How Much Protein Does My Dog Need Per Day?
Your dog’s protein needs depend on their age, activity level, body condition score, and whether they have any chronic health issues.
Puppies, pregnant and lactating dams, and canine athletes all need more protein to support muscle growth and repair.
Senior dogs need plenty of lean protein to help combat muscle loss that comes with aging. However, they often have chronic health issues that make it harder for their body to process a high protein diet.
Dog food contains a minimum of 8% protein on a dry matter basis, meaning exclusive of any moisture in the food. High protein foods, including puppy foods, may contain up to 30% protein. Raw and freeze-dried raw foods can contain 50% and up.
An ideal diet will have a good balance of fat, protein from meat, and carbohydrates to fuel your dog’s energy and nutritional needs.
Quality sources of animal protein include eggs, beef, chicken, fish, organ meats like liver and gizzards, as well as “meals.” Meals in dog foods are simply ground up animal parts that have been rendered into a shelf-stable powder for easy transportation and stability. Since the moisture has been removed, they are highly concentrated sources of protein found in many quality foods.
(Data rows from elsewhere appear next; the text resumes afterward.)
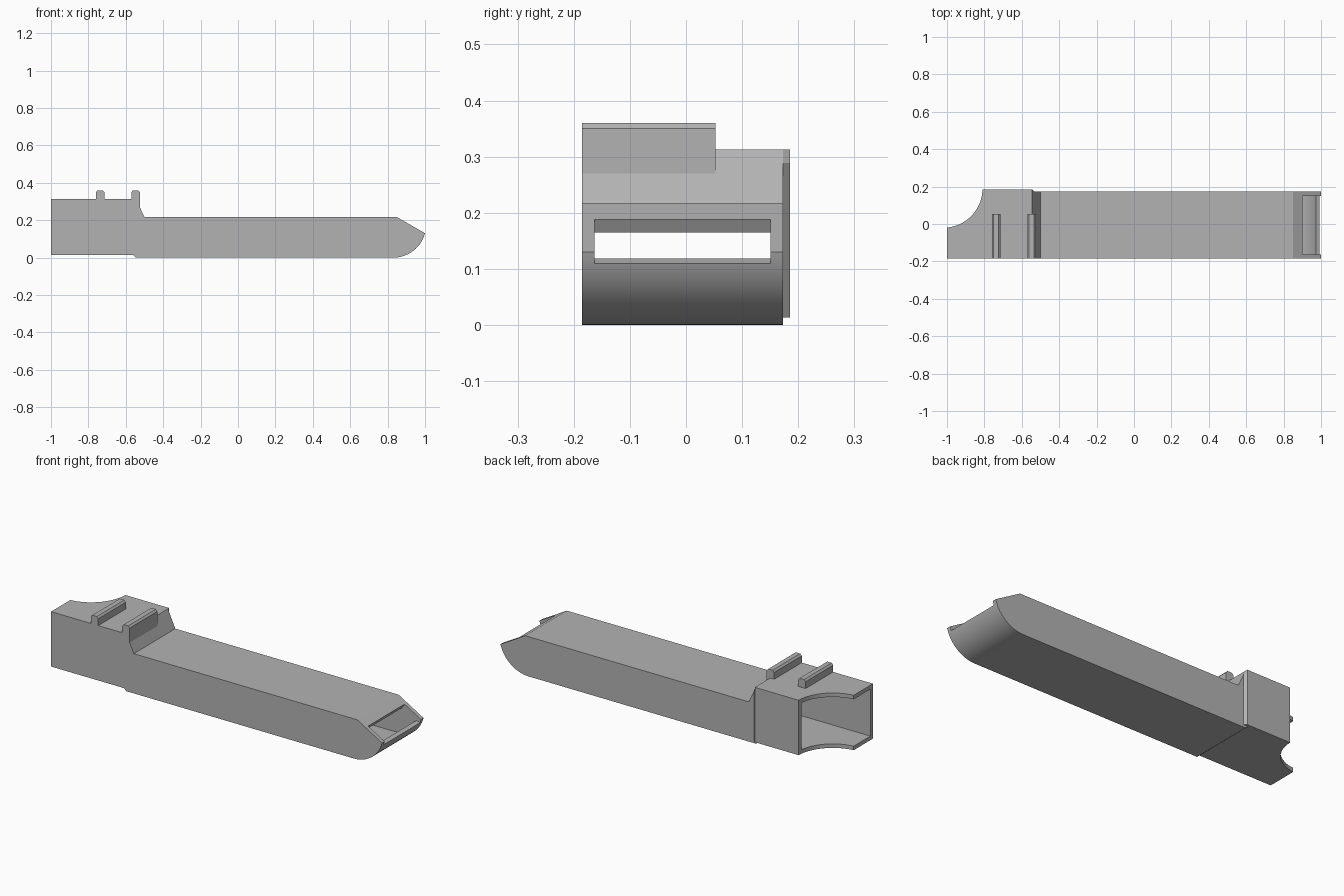
import bpy, bmesh
from math import cos, sin, radians

cube = bpy.data.objects.get("Cube")
if cube:
    bpy.data.objects.remove(cube)

grey = bpy.data.materials.new("plain grey")
grey.use_nodes = True
colour = (0.45, 0.45, 0.45, 1)
grey.diffuse_color = colour
grey.node_tree.nodes["Principled BSDF"].inputs["Base Color"].default_value = colour

FRONT, BACK, SOCKET_BACK = -0.185, 0.173, 0.185
WALL = 0.022


def prism(name, profile, y0, y1, far_profile=None):
    """Solid between an x-z profile at y0 and the same or another one at y1."""
    bm = bmesh.new()
    near = [bm.verts.new((x, y0, z)) for x, z in profile]
    far = [bm.verts.new((x, y1, z)) for x, z in far_profile or profile]
    bm.faces.new(near)
    bm.faces.new(far[::-1])
    n = len(near)
    for i in range(n):
        j = (i + 1) % n
        bm.faces.new((near[j], near[i], far[i], far[j]))
    bmesh.ops.recalc_face_normals(bm, faces=bm.faces)
    mesh = bpy.data.meshes.new(name)
    bm.to_mesh(mesh)
    bm.free()
    mesh.materials.append(grey)
    obj = bpy.data.objects.new(name, mesh)
    bpy.context.collection.objects.link(obj)
    return obj


def select(obj):
    bpy.ops.object.select_all(action='DESELECT')
    obj.select_set(True)
    bpy.context.view_layer.objects.active = obj


def cut(obj, cutter):
    mod = obj.modifiers.new("cut", 'BOOLEAN')
    mod.operation, mod.solver, mod.object = 'DIFFERENCE', 'EXACT', cutter
    select(obj)
    bpy.ops.object.modifier_apply(modifier=mod.name)


def nose_arc(radius, start, end, steps=14):
    angles = [radians(start + (end - start) * i / steps) for i in range(steps + 1)]
    return [(0.83 + radius * cos(a), 0.176 + radius * sin(a)) for a in angles]


# Long body with stepped socket end and rounded nose
body = prism("body", [(-1, 0.013), (-0.56, 0.013), (-0.545, 0)]
             + nose_arc(0.176, -90, -15)
             + [(0.85, 0.217), (-0.5, 0.217), (-0.545, 0.313), (-1, 0.313)],
             FRONT, BACK)

# Thicker back wall of the socket, with a chamfered end
socket_wall = prism("socket_back_wall",
                    [(-1, 0.013), (-0.533, 0.013), (-0.533, 0.289), (-0.545, 0.313), (-1, 0.313)],
                    BACK, SOCKET_BACK,
                    [(-1, 0.013), (-0.545, 0.013), (-0.545, 0.289), (-0.545, 0.313), (-1, 0.313)])

# Hollow channel that opens as a slot in the nose
channel = prism("channel_cutter", [(-0.565, WALL)]
                + nose_arc(0.176 - WALL, -90, -22)
                + [(0.993, 0.11), (1.1, 0.07), (1.1, 0.3), (0.965, 0.3), (0.9, 0.187),
                   (0.8875, 0.165), (0.843, 0.195), (-0.565, 0.195)],
                FRONT + WALL, BACK - WALL)

# Hollow socket, open at the end
socket = prism("socket_cutter", [(-1.1, 0.035), (-0.56, 0.035), (-0.56, 0.291), (-1.1, 0.291)],
               FRONT + WALL, SOCKET_BACK - WALL)

# Round bite out of the socket corner
bpy.ops.mesh.primitive_cylinder_add(vertices=96, radius=0.21, depth=1, location=(-1.02, 0.19, 0.2))
bite = bpy.context.object
bite.name = "bite_cutter"

for cutter in (channel, socket, bite):
    cut(body, cutter)
cut(socket_wall, bite)
for cutter in (channel, socket, bite):
    bpy.data.objects.remove(cutter)

# Two ribs on top of the socket
rib_top = [(0.045, 0.35), (0.036, 0.36), (0.009, 0.36), (0, 0.35)]
bases = {"rear_rib": (-0.76, [(0, 0.305), (0.045, 0.305)]),
         "front_rib": (-0.57, [(0, 0.305), (0.02, 0.305), (0.045, 0.255)])}
ribs = [prism(name, [(x + dx, z) for dx, z in base + rib_top], FRONT, 0.053)
        for name, (x, base) in bases.items()]

for obj in [body, socket_wall] + ribs:
    select(obj)
    bpy.ops.object.shade_smooth_by_angle(angle=radians(20))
What Happens If My Dog Eats Too Much Protein?
For the typical adult dog, eating an excess of protein is not necessarily dangerous - but it’s not particularly healthy, either.
Excess amino acids are broken down by the kidneys and are excreted in the urine. This makes their urine more acidic, so you might also notice more urine-burned dead spots on your lawn.
Dogs with kidney issues can have a hard time processing a high-protein dog food. Kidney disease is common in dogs, and it’s often not diagnosed until the later stages. Excess protein puts a strain on unhealthy kidneys, and can make kidney disease worse. However, a high protein diet does not cause kidney disease in healthy dogs.
Excess protein that is not utilized for energy or muscle repair is stored in the body as fat. Feed too much protein, and your dog might put on too much weight. Otherwise, though, a healthy adult dog can usually handle a high protein diet. It just helps if they exercise enough to burn off that extra energy.

How To Add More Protein To Your Dog’s Diet
If you’re considering switching to a dog food with more protein, consult your veterinarian first. Under your vet’s guidance, you can transition your dog to a new, higher quality food.
You can also supplement your dog’s diet by adding a protein-rich topper or high protein treats to their favorite kibble. Canned, raw, cooked, and dehydrated dog food all contain more protein than the average kibble, and they can be used as a topper if you are unable to make a complete change.